Your objective.
If a line in the data below includes the string "name", please return a copy of it.

Listed entries below:

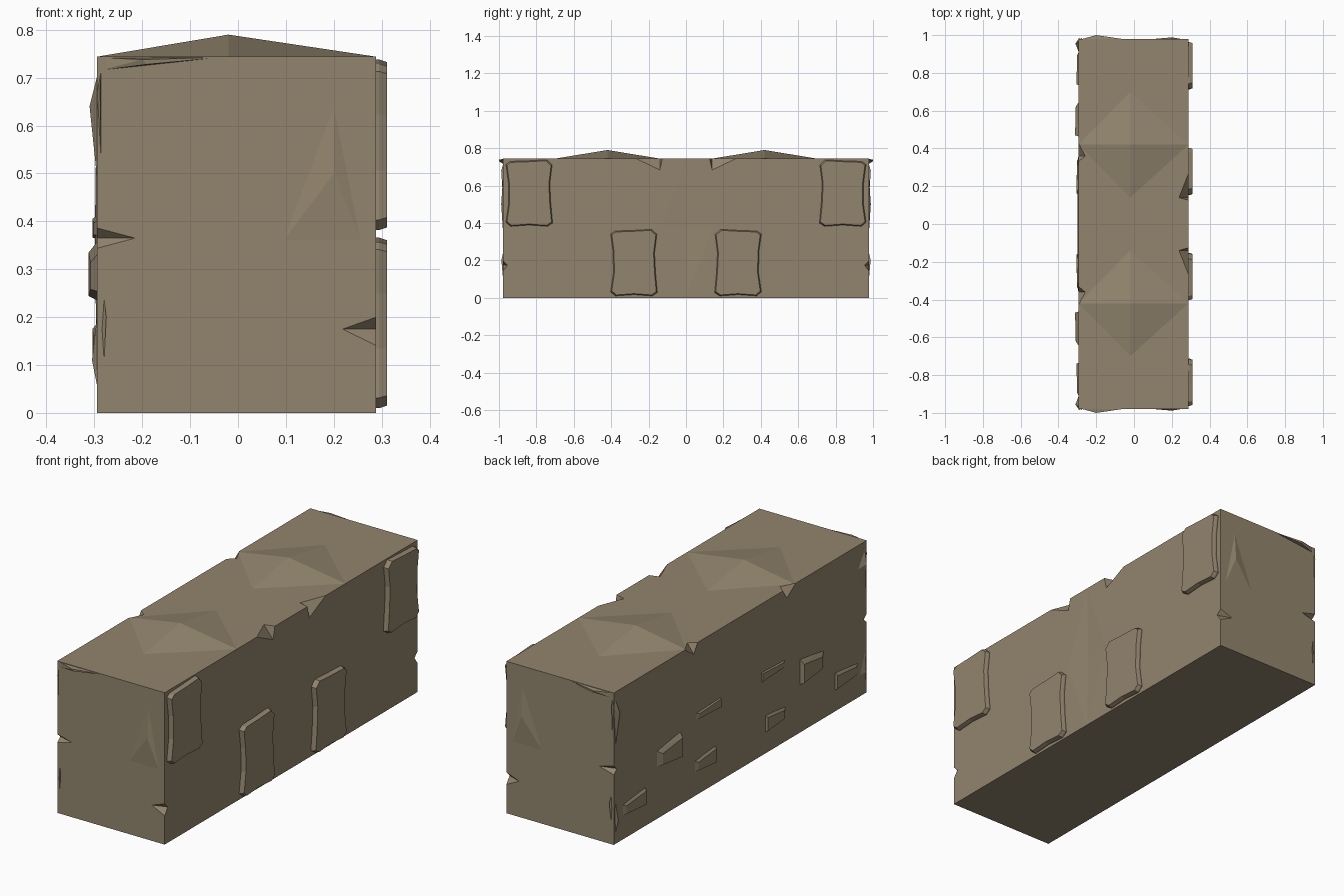
import bpy, bmesh
from mathutils import Vector

if "Cube" in bpy.data.objects:
    bpy.data.objects.remove(bpy.data.objects["Cube"])

stone = bpy.data.materials.new("sandy_stone")
stone.diffuse_color = (0.29, 0.235, 0.155, 1)
stone.use_nodes = True
stone.node_tree.nodes["Principled BSDF"].inputs["Base Color"].default_value = stone.diffuse_color
X0, X1, Y, H = -0.294, 0.288, 0.979, 0.744


def finish(name, bm):
    bmesh.ops.recalc_face_normals(bm, faces=bm.faces[:])
    me = bpy.data.meshes.new(name)
    bm.to_mesh(me)
    bm.free()
    ob = bpy.data.objects.new(name, me)
    bpy.context.collection.objects.link(ob)
    me.materials.append(stone)
    return ob


def hulls(name, groups):
    """One mesh of convex chips, each repeated across y = 0."""
    bm = bmesh.new()
    for pts in groups:
        for s in (1, -1):
            vs = [bm.verts.new((x, y * s, z)) for x, y, z in pts]
            r = bmesh.ops.convex_hull(bm, input=vs)
            junk = {v for v in r["geom_interior"] + r["geom_unused"]
                    if isinstance(v, bmesh.types.BMVert)}
            bmesh.ops.delete(bm, geom=list(junk), context="VERTS")
    return finish(name, bm)


# Main block: sliced box with a low double peak on top and shallow dents
bm = bmesh.new()
bmesh.ops.create_cube(bm, size=1)
for v in bm.verts:
    v.co = ((X0 + X1) / 2 + v.co.x * (X1 - X0), v.co.y * 2 * Y, (v.co.z + 0.5) * H)
cuts = [((-0.02, 0, 0), (1, 0, 0)), ((0, 0, 0.37), (0, 0, 1))]
cuts += [((0, y, 0), (0, 1, 0)) for y in (-0.7, -0.42, -0.14, 0, 0.14, 0.42, 0.7)]
for co, no in cuts:
    bmesh.ops.bisect_plane(bm, geom=bm.verts[:] + bm.edges[:] + bm.faces[:],
                           plane_co=co, plane_no=no)
for v in bm.verts:
    x, y, z = v.co
    if abs(x + 0.02) < 0.01 and z > 0.7 and abs(abs(y) - 0.42) < 0.01:
        v.co.z = 0.79
    elif abs(z - 0.37) < 0.01 and x > 0.2 and abs(y) < 0.01:
        v.co.x -= 0.006
    elif abs(z - 0.37) < 0.01 and x < -0.2 and abs(y) < 0.2:
        v.co.x -= 0.005
bmesh.ops.triangulate(bm, faces=[f for f in bm.faces if f.normal.z > -0.9])
block = finish("stone_block", bm)

# Notches broken out of the edges
notches = hulls("notch_cutter", [
    [(-0.31, 0.99, 0.40), (-0.31, 0.99, 0.33), (-0.205, 0.982, 0.365), (-0.31, 0.95, 0.365)],
    [(0.30, 0.99, 0.215), (0.30, 0.99, 0.12), (0.21, 0.982, 0.175), (0.30, 0.95, 0.175)],
    [(0.30, 0.12, 0.755), (0.30, 0.32, 0.755), (0.235, 0.14, 0.748), (0.295, 0.14, 0.675)],
    [(-0.31, 0.30, 0.77), (-0.31, 0.50, 0.77), (-0.25, 0.36, 0.755), (-0.30, 0.36, 0.69)],
])
notches.hide_render = True
notches.hide_viewport = True
cut = block.modifiers.new("notches", "BOOLEAN")
cut.operation = "DIFFERENCE"
cut.solver = "EXACT"
cut.object = notches

# Raised bricks on the right side, worn in at the waist and chipped at the corners
outline = [(-1, -0.90), (-0.78, -1), (0, -0.96), (0.80, -1), (1, -0.88), (0.88, -0.3),
           (0.90, 0.35), (1, 0.86), (0.82, 0.95), (0, 0.97), (-0.75, 1), (-0.98, 0.85),
           (-0.88, 0.3), (-0.92, -0.3)]


def brick(name, y, z, flip):
    bm = bmesh.new()
    rings = []
    for x, k in ((X1 - 0.01, 1.0), (0.295, 1.0), (0.311, 0.95)):
        rings.append([bm.verts.new((x, y + flip * u * k * 0.125, z + w * (k + 0.02 * (k < 1)) * 0.178))
                      for u, w in outline])
    n = len(outline)
    for a, b in zip(rings, rings[1:]):
        for i in range(n):
            bm.faces.new((a[i], a[(i + 1) % n], b[(i + 1) % n], b[i]))
    bm.faces.new(rings[0])
    bm.faces.new(rings[-1])
    finish(name, bm)


for s, side in ((1, "back"), (-1, "front")):
    brick("upper_brick_" + side, s * 0.838, 0.56, s)
    brick("lower_brick_" + side, s * 0.278, 0.188, s)

# Wedge-shaped lumps on the left side: y, z, half width, half height, depth
lumps = []
for y, z, a, b, d in ((0.56, 0.30, 0.10, 0.07, 0.018), (0.83, 0.15, 0.10, 0.05, 0.010),
                      (0.28, 0.15, 0.09, 0.05, 0.010), (0.26, 0.39, 0.11, 0.03, 0.010)):
    base = [(X0 + 0.01, y - a, z - b), (X0 + 0.01, y + a, z - b * 0.7),
            (X0 + 0.01, y + a, z + b * 0.6), (X0 + 0.01, y - a, z + b)]
    face = [(X0 - d, y - a * 0.9, z - b * 0.8), (X0 - d * 0.8, y + a * 0.6, z - b * 0.6),
            (X0 - d, y - a * 0.9, z + b * 0.5), (X0 - d * 0.8, y + a * 0.6, z + b * 0.2)]
    lumps.append(base + face)
hulls("left_side_lumps", lumps)

# Thin slivers of stone on the end corners and upper end edges
hulls("corner_slivers", [
    [(-0.285, 0.97, 0.74), (-0.31, 0.955, 0.64), (-0.288, 0.988, 0.68),
     (-0.285, 0.97, 0.40), (-0.285, 0.89, 0.62)],
    [(-0.285, 0.97, 0.01), (-0.305, 0.96, 0.11), (-0.275, 0.987, 0.20),
     (-0.285, 0.97, 0.28), (-0.285, 0.90, 0.10)],
    [(-0.29, 0.975, 0.742), (-0.29, 0.975, 0.715), (-0.2, 1.0, 0.738),
     (-0.19, 0.998, 0.728), (-0.03, 0.975, 0.743), (-0.2, 0.9, 0.743)],
    [(0.05, 0.975, 0.3), (0.20, 0.988, 0.5), (0.28, 0.975, 0.3), (0.2, 0.975, 0.7)],
])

End of Listed entries.

Expected answer.
def finish(name, bm):
    me = bpy.data.meshes.new(name)
    ob = bpy.data.objects.new(name, me)
def hulls(name, groups):
    return finish(name, bm)
def brick(name, y, z, flip):
    finish(name, bm)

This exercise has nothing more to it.